## Exercise
All lines from the line containing "add(model, 'arm', armGeometry(), 0, 0, CZ);" up to and including the last line of the entries must be written out exactly, with no others.

--- --- ---

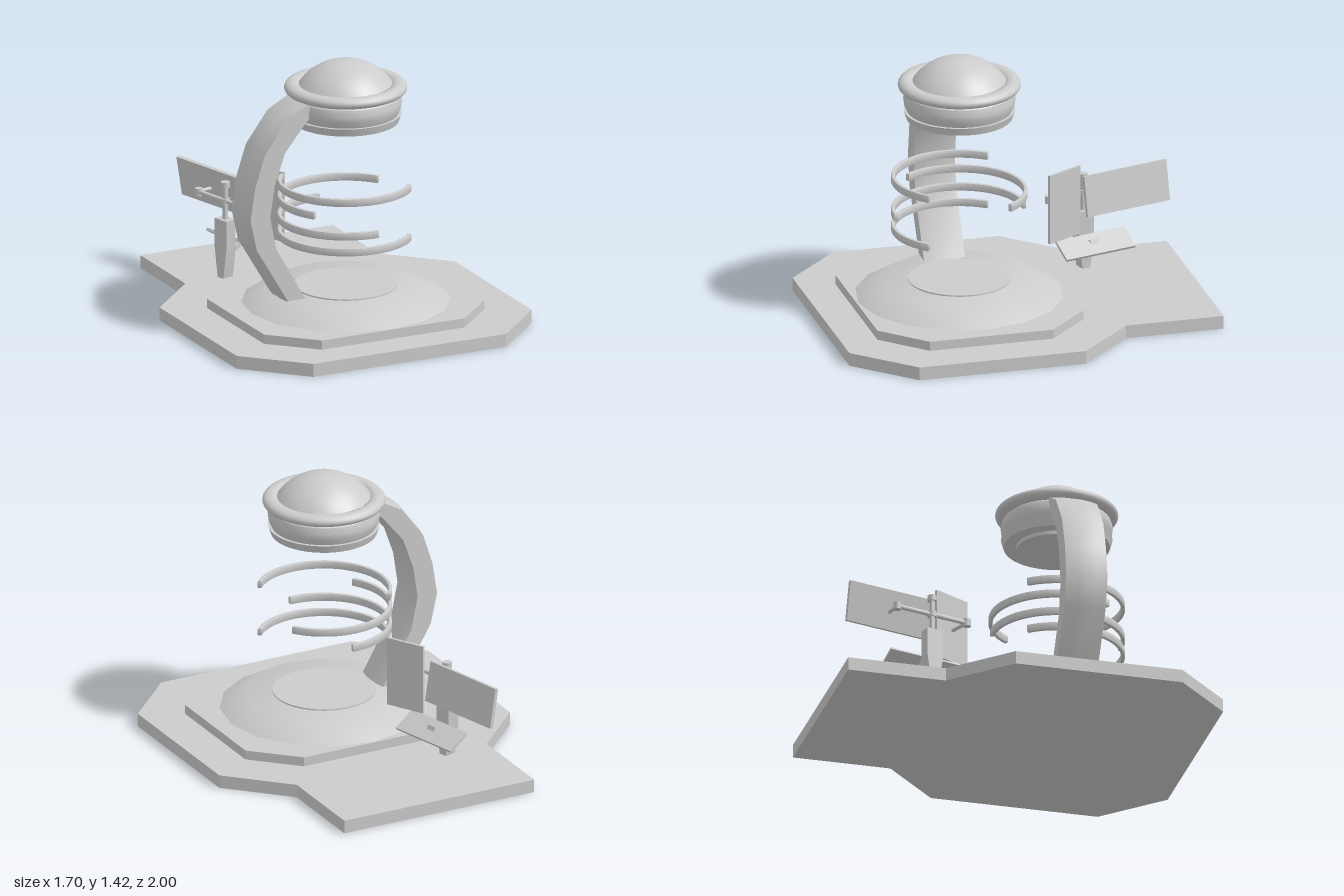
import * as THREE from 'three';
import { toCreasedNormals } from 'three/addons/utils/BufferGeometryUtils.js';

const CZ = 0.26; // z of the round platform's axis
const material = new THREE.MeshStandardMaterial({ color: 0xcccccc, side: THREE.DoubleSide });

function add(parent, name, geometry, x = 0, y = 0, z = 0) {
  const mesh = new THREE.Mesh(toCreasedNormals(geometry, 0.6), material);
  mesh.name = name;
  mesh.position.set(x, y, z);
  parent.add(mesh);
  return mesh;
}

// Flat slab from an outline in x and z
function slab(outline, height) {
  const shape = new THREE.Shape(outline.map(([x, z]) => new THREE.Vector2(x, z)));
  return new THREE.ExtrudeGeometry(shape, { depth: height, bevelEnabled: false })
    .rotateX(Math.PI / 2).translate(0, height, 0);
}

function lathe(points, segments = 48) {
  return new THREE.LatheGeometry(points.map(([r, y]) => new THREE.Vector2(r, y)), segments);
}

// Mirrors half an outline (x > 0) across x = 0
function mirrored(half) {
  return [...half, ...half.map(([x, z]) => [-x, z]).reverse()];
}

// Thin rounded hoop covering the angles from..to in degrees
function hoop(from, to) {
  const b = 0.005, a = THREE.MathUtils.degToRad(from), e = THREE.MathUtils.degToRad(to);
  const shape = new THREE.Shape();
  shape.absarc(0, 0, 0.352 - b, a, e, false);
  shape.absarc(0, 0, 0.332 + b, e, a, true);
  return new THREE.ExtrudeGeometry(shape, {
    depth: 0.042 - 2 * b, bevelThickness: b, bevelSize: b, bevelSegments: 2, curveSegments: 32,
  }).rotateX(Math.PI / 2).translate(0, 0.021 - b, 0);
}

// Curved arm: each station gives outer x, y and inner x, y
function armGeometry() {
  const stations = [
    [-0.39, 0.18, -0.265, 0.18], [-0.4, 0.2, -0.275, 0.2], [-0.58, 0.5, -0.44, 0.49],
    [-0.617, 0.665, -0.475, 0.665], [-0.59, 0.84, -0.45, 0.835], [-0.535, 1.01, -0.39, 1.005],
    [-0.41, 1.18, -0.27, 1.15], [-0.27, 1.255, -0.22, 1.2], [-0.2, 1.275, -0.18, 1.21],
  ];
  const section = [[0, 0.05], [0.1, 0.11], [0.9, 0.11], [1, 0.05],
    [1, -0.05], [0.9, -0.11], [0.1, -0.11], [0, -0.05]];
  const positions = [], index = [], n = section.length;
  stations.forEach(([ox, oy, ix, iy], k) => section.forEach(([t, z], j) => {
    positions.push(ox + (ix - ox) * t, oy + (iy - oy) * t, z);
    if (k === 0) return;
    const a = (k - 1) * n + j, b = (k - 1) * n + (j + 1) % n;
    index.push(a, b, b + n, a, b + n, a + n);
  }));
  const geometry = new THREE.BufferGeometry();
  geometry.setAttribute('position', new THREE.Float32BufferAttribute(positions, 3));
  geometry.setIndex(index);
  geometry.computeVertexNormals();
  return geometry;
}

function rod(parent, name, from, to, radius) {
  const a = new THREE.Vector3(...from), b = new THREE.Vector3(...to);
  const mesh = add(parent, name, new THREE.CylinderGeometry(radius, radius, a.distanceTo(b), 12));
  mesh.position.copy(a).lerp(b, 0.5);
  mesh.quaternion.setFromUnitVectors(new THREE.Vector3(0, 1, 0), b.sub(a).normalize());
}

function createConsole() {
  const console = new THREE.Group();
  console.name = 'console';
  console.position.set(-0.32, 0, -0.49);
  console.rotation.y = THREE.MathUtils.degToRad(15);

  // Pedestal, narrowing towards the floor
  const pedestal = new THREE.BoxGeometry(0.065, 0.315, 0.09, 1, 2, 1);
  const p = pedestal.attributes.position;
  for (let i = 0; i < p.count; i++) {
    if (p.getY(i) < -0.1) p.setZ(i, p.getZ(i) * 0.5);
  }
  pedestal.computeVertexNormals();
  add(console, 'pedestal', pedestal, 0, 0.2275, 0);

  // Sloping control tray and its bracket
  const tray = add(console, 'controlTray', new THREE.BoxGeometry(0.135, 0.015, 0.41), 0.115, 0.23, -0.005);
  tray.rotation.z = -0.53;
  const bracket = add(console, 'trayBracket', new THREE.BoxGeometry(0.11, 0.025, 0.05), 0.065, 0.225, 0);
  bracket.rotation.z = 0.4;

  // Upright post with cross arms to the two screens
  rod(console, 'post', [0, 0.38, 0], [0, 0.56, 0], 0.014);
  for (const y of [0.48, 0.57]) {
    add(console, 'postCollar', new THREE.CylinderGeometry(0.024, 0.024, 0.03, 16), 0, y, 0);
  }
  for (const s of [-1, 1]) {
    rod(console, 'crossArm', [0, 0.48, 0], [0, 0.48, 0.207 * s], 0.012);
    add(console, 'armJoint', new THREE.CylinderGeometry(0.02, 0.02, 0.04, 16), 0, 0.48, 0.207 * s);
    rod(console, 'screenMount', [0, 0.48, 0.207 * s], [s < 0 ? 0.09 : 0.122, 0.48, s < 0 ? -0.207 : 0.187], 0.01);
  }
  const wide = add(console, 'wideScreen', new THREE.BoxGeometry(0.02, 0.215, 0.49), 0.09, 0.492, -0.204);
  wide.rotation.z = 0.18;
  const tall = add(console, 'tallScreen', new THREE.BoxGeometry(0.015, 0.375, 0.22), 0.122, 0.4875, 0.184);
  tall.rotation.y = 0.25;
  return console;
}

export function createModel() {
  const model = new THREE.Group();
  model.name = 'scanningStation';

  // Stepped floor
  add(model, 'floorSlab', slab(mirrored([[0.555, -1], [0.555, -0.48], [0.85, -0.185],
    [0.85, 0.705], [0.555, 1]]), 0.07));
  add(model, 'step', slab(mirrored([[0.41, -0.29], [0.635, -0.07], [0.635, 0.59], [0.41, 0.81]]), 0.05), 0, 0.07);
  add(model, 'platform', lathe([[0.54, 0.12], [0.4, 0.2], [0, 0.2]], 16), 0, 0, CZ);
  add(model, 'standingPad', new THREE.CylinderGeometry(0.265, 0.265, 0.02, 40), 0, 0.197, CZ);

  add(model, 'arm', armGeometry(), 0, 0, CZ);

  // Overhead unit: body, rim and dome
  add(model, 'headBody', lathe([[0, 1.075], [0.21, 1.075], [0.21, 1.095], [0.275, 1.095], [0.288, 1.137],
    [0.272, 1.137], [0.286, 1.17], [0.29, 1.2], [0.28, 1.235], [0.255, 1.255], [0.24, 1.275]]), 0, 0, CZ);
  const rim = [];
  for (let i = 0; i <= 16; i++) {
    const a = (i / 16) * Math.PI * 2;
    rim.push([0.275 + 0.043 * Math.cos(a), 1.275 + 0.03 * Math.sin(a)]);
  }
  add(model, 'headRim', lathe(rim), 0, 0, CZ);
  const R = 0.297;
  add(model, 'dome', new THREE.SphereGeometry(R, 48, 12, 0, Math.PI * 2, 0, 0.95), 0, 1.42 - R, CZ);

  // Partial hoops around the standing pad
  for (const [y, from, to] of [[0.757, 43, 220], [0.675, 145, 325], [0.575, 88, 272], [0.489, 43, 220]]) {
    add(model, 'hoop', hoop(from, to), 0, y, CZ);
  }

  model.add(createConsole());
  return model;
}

--- --- ---

## Exercise output
  add(model, 'arm', armGeometry(), 0, 0, CZ);

  // Overhead unit: body, rim and dome
  add(model, 'headBody', lathe([[0, 1.075], [0.21, 1.075], [0.21, 1.095], [0.275, 1.095], [0.288, 1.137],
    [0.272, 1.137], [0.286, 1.17], [0.29, 1.2], [0.28, 1.235], [0.255, 1.255], [0.24, 1.275]]), 0, 0, CZ);
  const rim = [];
  for (let i = 0; i <= 16; i++) {
    const a = (i / 16) * Math.PI * 2;
    rim.push([0.275 + 0.043 * Math.cos(a), 1.275 + 0.03 * Math.sin(a)]);
  }
  add(model, 'headRim', lathe(rim), 0, 0, CZ);
  const R = 0.297;
  add(model, 'dome', new THREE.SphereGeometry(R, 48, 12, 0, Math.PI * 2, 0, 0.95), 0, 1.42 - R, CZ);

  // Partial hoops around the standing pad
  for (const [y, from, to] of [[0.757, 43, 220], [0.675, 145, 325], [0.575, 88, 272], [0.489, 43, 220]]) {
    add(model, 'hoop', hoop(from, to), 0, y, CZ);
  }

  model.add(createConsole());
  return model;
}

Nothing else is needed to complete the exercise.